You probably aren’t hearing anything about it on CNN, MSNBC, or Fox News, but the ongoing NoDAPL protest is reaching a dangerous boiling point on Thursday as police and protesters enter into a volatile stand-off.
On Thursday afternoon at the site of the Dakota Access Pipeline protest, police arrived in militarized humvees and army tanks in order to try and disperse a road blockade made by protesters.
While helicopters circled ominously overhead, police issued disbursement tactics and began moving forward, wearing riot gear, to force protesters back. Facing the incoming police, protesters began to slowly retreat, hands up.
“Go to the south,” police said.
Throughout the conflict, protesters have remained calm, asking that police do the same.
Police have informed the protesters that if they do not take down their camp and move to the main camp southward, they will be arrested. The police have already arrested dozens of protesters in the last several weeks.
“We do not want to arrest you,” police told the protesters, but told them that they must remove themselves from Highway 6.
Atsa E’sha Hoferer, A native protester who had traveled from Nevada to join the demonstration, was livestreaming the event when he asked non-native listeners how they would feel if the government wanted to build a pipeline through graveyards.
“They’re desecrating our sacred sites, our burial sites. . . because you want to have a gas that’s only a dollar? It’s a federal offense, as far as I can tell. Just because we don’t have a cross or a tombstone doesn’t mean our people aren’t there.”
“This is not a native thing. This is all of us. We are water protectors.”
According to Hoferer, he was one 27 many arrested along with activist Shailene Woodley on Indigenous People’s day.
According to Unicorn Riot, a grassroots media organization, police began placing barricades in the road and employed an LRAD sonic weapon which uses a high-frequency and repetitive alarm sound in order to confuse and disperse protesters.
— Unicorn Riot (@UR_Ninja) October 27, 2016
Both Native Americans and supporters have been assembled at various protest points for the last month, some wearing clothing or holding signs that declare, “We are here to protect. Water is life.” Protesters maintain that they are peaceful, even while they have been attacked by dogs and threatened by police in riot gear.
Celebrities including Reverend Jessie Jackson, Shailene Woodley, and Mark Ruffalo have visited the protest to show support. Others like Bernie Sanders and Al Gore have offered their support as well, calling on President Obama to force a halt on the protest.
With no major media coverage, it is unknown whether police will try and keep the conflict peaceful or if they will seek to cut the protest short via whatever means necessary. Meanwhile, protesters are set to stay as long as needed to end the pipeline, working to fortify their camps for a cold winter.

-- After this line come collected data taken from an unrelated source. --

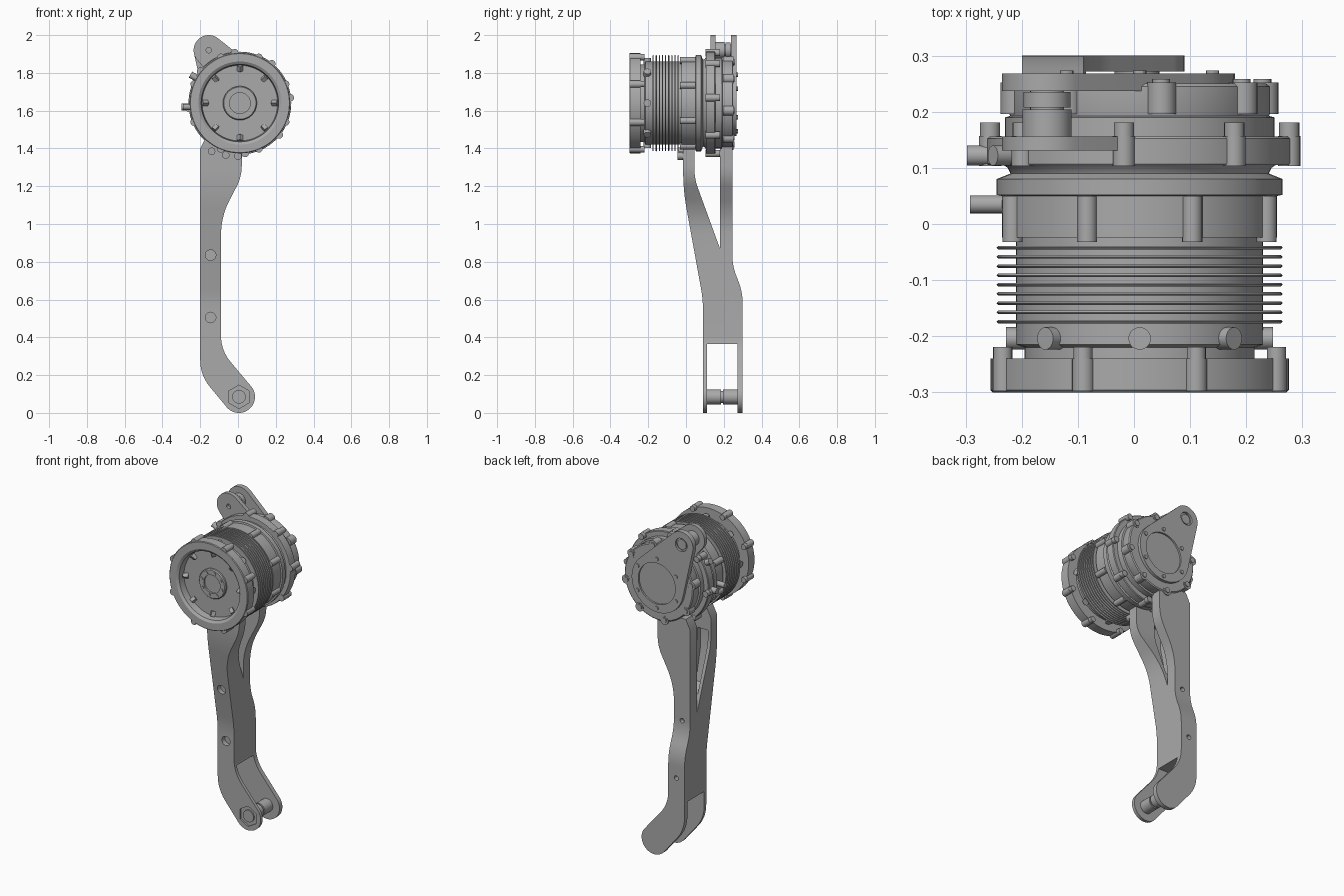
import bpy, bmesh, math
from mathutils import Vector, Matrix
from mathutils.geometry import convex_hull_2d

cube = bpy.data.objects.get("Cube")
if cube:
    bpy.data.objects.remove(cube)

grey = bpy.data.materials.new("machined grey")
grey.use_nodes = True
grey.diffuse_color = (0.4, 0.4, 0.4, 1)
grey.node_tree.nodes["Principled BSDF"].inputs["Base Color"].default_value = (0.4, 0.4, 0.4, 1)

CX, CZ = 0.01, 1.64          # motor axis
PIN = (-0.155, 1.92)         # lever pin
FOOT = (0.005, 0.085)        # foot axle
EIGHTH = math.tau / 8


def finish(name, bm):
    bmesh.ops.recalc_face_normals(bm, faces=bm.faces)
    me = bpy.data.meshes.new(name)
    bm.to_mesh(me)
    bm.free()
    me.materials.append(grey)
    ob = bpy.data.objects.new(name, me)
    bpy.context.collection.objects.link(ob)
    return ob


def prism(name, pts, axis, a, b):
    """Extrude a 2D outline along x or y."""
    bm = bmesh.new()
    at = (lambda u, v, d: (d, u, v)) if axis == "x" else (lambda u, v, d: (u, d, v))
    face = bm.faces.new([bm.verts.new(at(u, v, a)) for u, v in pts])
    ext = bmesh.ops.extrude_face_region(bm, geom=[face])
    verts = [g for g in ext["geom"] if isinstance(g, bmesh.types.BMVert)]
    bmesh.ops.translate(bm, verts=verts, vec=at(0, 0, b - a))
    return finish(name, bm)


def lathe(name, profile, steps=72):
    """Spin (radius, y) points around the motor axis."""
    bm = bmesh.new()
    vs = [bm.verts.new((CX + r, y, CZ)) for r, y in profile]
    es = [bm.edges.new(p) for p in zip(vs, vs[1:])]
    bmesh.ops.spin(bm, geom=vs + es, cent=(CX, 0, CZ), axis=(0, 1, 0),
                   angle=math.tau, steps=steps)
    bmesh.ops.remove_doubles(bm, verts=bm.verts, dist=1e-4)
    return finish(name, bm)


def rods(name, items, seg=20):
    """Cylinders given as (start, end, radius)."""
    bm = bmesh.new()
    for p, q, r in items:
        p, q = Vector(p), Vector(q)
        turn = (q - p).to_track_quat("Z", "Y").to_matrix().to_4x4()
        bmesh.ops.create_cone(bm, cap_ends=True, segments=seg, radius1=r, radius2=r,
                              depth=(q - p).length, matrix=Matrix.Translation((p + q) / 2) @ turn)
    return finish(name, bm)


def polar(angle, r, y):
    return (CX + r * math.sin(angle), y, CZ + r * math.cos(angle))


def around(name, start, r, y0, y1, size, seg=20):
    """Eight axial cylinders around the motor."""
    angles = [math.radians(start) + k * EIGHTH for k in range(8)]
    return rods(name, [(polar(t, r, y0), polar(t, r, y1), size) for t in angles], seg)


def arc(centre, r, a0, a1, n):
    ts = [math.radians(a0 + (a1 - a0) * i / n) for i in range(n + 1)]
    return [(centre[0] + r * math.cos(t), centre[1] + r * math.sin(t)) for t in ts]


def rounded(corners):
    """Outline whose (u, v, radius) corners are softened."""
    out = []
    for i, c in enumerate(corners):
        p = Vector(c[:2])
        if len(c) < 3:
            out.append(tuple(p))
            continue
        before, after = Vector(corners[i - 1][:2]), Vector(corners[(i + 1) % len(corners)][:2])
        s, e = p + (before - p).normalized() * c[2], p + (after - p).normalized() * c[2]
        for k in range(9):
            t = k / 8
            out.append(tuple(s * (1 - t) ** 2 + p * 2 * t * (1 - t) + e * t * t))
    return out


def hull(c0, r0, c1, r1):
    pts = arc(c0, r0, 0, 350, 35) + arc(c1, r1, 0, 350, 35)
    return [pts[i] for i in convex_hull_2d([Vector(p) for p in pts])]


def boolean(ob, cutter, mode="DIFFERENCE"):
    mod = ob.modifiers.new(mode.lower(), "BOOLEAN")
    mod.object, mod.operation, mod.solver = cutter, mode, "EXACT"
    bpy.context.view_layer.objects.active = ob
    bpy.ops.object.modifier_apply(modifier=mod.name)
    bpy.data.objects.remove(cutter)


# Leg: front outline crossed with forked side outline
front = rounded([(-0.17, 1.46), (-0.2, 1.4), (-0.2, 0.2, 0.08)]
                + arc(FOOT, 0.085, 220, 400, 24)
                + [(-0.09, 0.33, 0.08), (-0.09, 1.04, 0.1), (0.02, 1.25, 0.06), (0.02, 1.46)])
side = rounded([(-0.015, 1.46), (-0.015, 1.18, 0.1), (0.09, 0.6, 0.06), (0.09, -0.05),
                (0.11, -0.05), (0.11, 0.365), (0.272, 0.365), (0.272, -0.05), (0.3, -0.05),
                (0.3, 0.64, 0.06), (0.245, 0.78, 0.06), (0.245, 1.46), (0.18, 1.46),
                (0.18, 0.87), (0.045, 1.24, 0.05), (0.045, 1.46)])
leg = prism("leg", front, "y", -0.1, 0.4)
boolean(leg, prism("side_cutter", side, "x", -0.4, 0.3), "INTERSECT")
# Pocket behind the front branch, bolt holes and foot nut recess
pocket = [(0.015, 1.32), (0.015, 1.2), (0.06, 1.0), (0.17, 0.96), (0.17, 1.32)]
boolean(leg, prism("pocket_cutter", pocket, "x", -0.18, -0.11))
for z, face in ((0.835, 0.05), (0.505, 0.09)):
    boolean(leg, rods("bore_cutter", [((-0.145, -0.1, z), (-0.145, face + 0.03, z), 0.028)]))
    boolean(leg, rods("hole_cutter", [((-0.145, 0.22, z), (-0.145, 0.4, z), 0.014)]))
x, z = FOOT
boolean(leg, rods("hex_cutter", [((x, 0.07, z), (x, 0.1, z), 0.062)], 6))
rods("foot_axle", [((x, 0.1, z), (x, 0.185, z), 0.04), ((x, 0.195, z), (x, 0.29, z), 0.04),
                   ((x, 0.18, z), (x, 0.2, z), 0.032), ((x, 0.092, z), (x, 0.12, z), 0.036)], 32)

# Motor housing
lathe("front_cover", [(0, -0.25), (0.2, -0.25), (0.205, -0.29), (0.22, -0.3), (0.262, -0.3),
                      (0.266, -0.296), (0.266, -0.24), (0, -0.24)])
lathe("output_hub", [(0, -0.256), (0.055, -0.256), (0.055, -0.266), (0.085, -0.266),
                     (0.09, -0.26), (0.09, -0.245)])
lathe("stator_core", [(0, -0.245), (0.205, -0.245), (0.205, -0.22), (0.22, -0.215),
                      (0.22, -0.02), (0, -0.02)])
for i in range(9):
    y = -0.174 + i * 0.0165
    lathe("cooling_fin_%d" % (i + 1), [(0.21, y - 0.003), (0.252, y - 0.003), (0.255, y),
                                       (0.252, y + 0.003), (0.21, y + 0.003)])
lathe("middle_housing", [(0, -0.024), (0.245, -0.024), (0.245, 0.05), (0.255, 0.052),
                         (0.255, 0.08), (0.23, 0.09), (0.235, 0.1), (0.25, 0.11), (0, 0.11)])
lathe("rear_flange", [(0, 0.105), (0.27, 0.105), (0.272, 0.108), (0.272, 0.152),
                      (0.268, 0.156), (0.24, 0.156), (0.24, 0.19), (0.225, 0.194), (0, 0.194)])
lathe("rear_cover", [(0, 0.19), (0.23, 0.19), (0.232, 0.196), (0.232, 0.245),
                     (0.226, 0.25), (0, 0.25)])

# Lugs and bolts around the housing
around("front_lugs", 22.5, 0.262, -0.298, -0.24, 0.02)
around("front_bolts", 22.5, 0.264, -0.25, -0.219, 0.017)
around("middle_lugs", 22.5, 0.245, -0.032, 0.05, 0.018)
around("flange_lugs", -6, 0.268, 0.103, 0.157, 0.02)
around("flange_bolts", -6, 0.268, 0.15, 0.181, 0.018)
around("rear_lugs", 10, 0.225, 0.196, 0.252, 0.026)
around("rear_bolts", 10, 0.222, 0.245, 0.258, 0.016)
around("hub_bolts", 15, 0.07, -0.27, -0.255, 0.008, 12)
rods("radial_bolts", [(polar(k * EIGHTH, 0.2, -0.204), polar(k * EIGHTH, 0.238, -0.204), 0.02)
                      for k in range(8)])
rods("cover_clips", [(polar(k * EIGHTH, 0.17, -0.25), polar(k * EIGHTH, 0.198, -0.262), 0.016)
                     for k in range(8)], 4)
rods("side_connectors", [((-0.24, 0.122, 1.62), (-0.298, 0.122, 1.62), 0.018),
                         (polar(math.radians(-60), 0.24, 0.122),
                          polar(math.radians(-60), 0.302, 0.122), 0.018),
                         ((-0.23, 0.035, 1.62), (-0.292, 0.035, 1.62), 0.016)])
rods("leg_mount_bolts", [((bx, -0.045, bz), (bx, 0.0, bz), 0.02)
                         for bx, bz in ((-0.14, 1.385), (-0.065, 1.365), (0.0, 1.36))])

# Lever plates with the roller between them
px, pz = PIN
back = prism("lever_back_plate", hull(PIN, 0.08, (0.005, CZ), 0.175), "y", 0.237, 0.268)
boolean(back, rods("recess_cutter", [((CX, 0.258, CZ), (CX, 0.3, CZ), 0.125)], 64))
boolean(back, rods("pin_cutter", [((px, 0.255, pz), (px, 0.3, pz), 0.04)], 32))
plate = prism("lever_front_plate", hull(PIN, 0.08, (-0.01, 1.78), 0.1), "y", 0.131, 0.156)
boolean(plate, rods("pin_cutter", [((px, 0.1, pz), (px, 0.15, pz), 0.014)]))
rods("lever_roller", [((px, 0.15, pz), (px, 0.204, pz), 0.044),
                      ((px, 0.208, pz), (px, 0.235, pz), 0.042),
                      ((px, 0.15, pz), (px, 0.262, pz), 0.03)], 32)
lever_bolts = [math.radians(a) for a in range(0, 360, 60)]
rods("lever_plate_bolts", [(polar(t, 0.15, 0.26), polar(t, 0.15, 0.274), 0.012)
                           for t in lever_bolts], 12)

# Smooth round surfaces, keep edges sharp
bpy.ops.object.select_all(action="DESELECT")
for ob in bpy.context.collection.objects:
    if ob.type == "MESH" and grey.name in ob.data.materials:
        ob.select_set(True)
        bpy.context.view_layer.objects.active = ob
bpy.ops.object.shade_smooth_by_angle(angle=math.radians(30))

Signal is weak and media is rare, but you can follow the developments by watching Hoferer’s livestream on Facebook.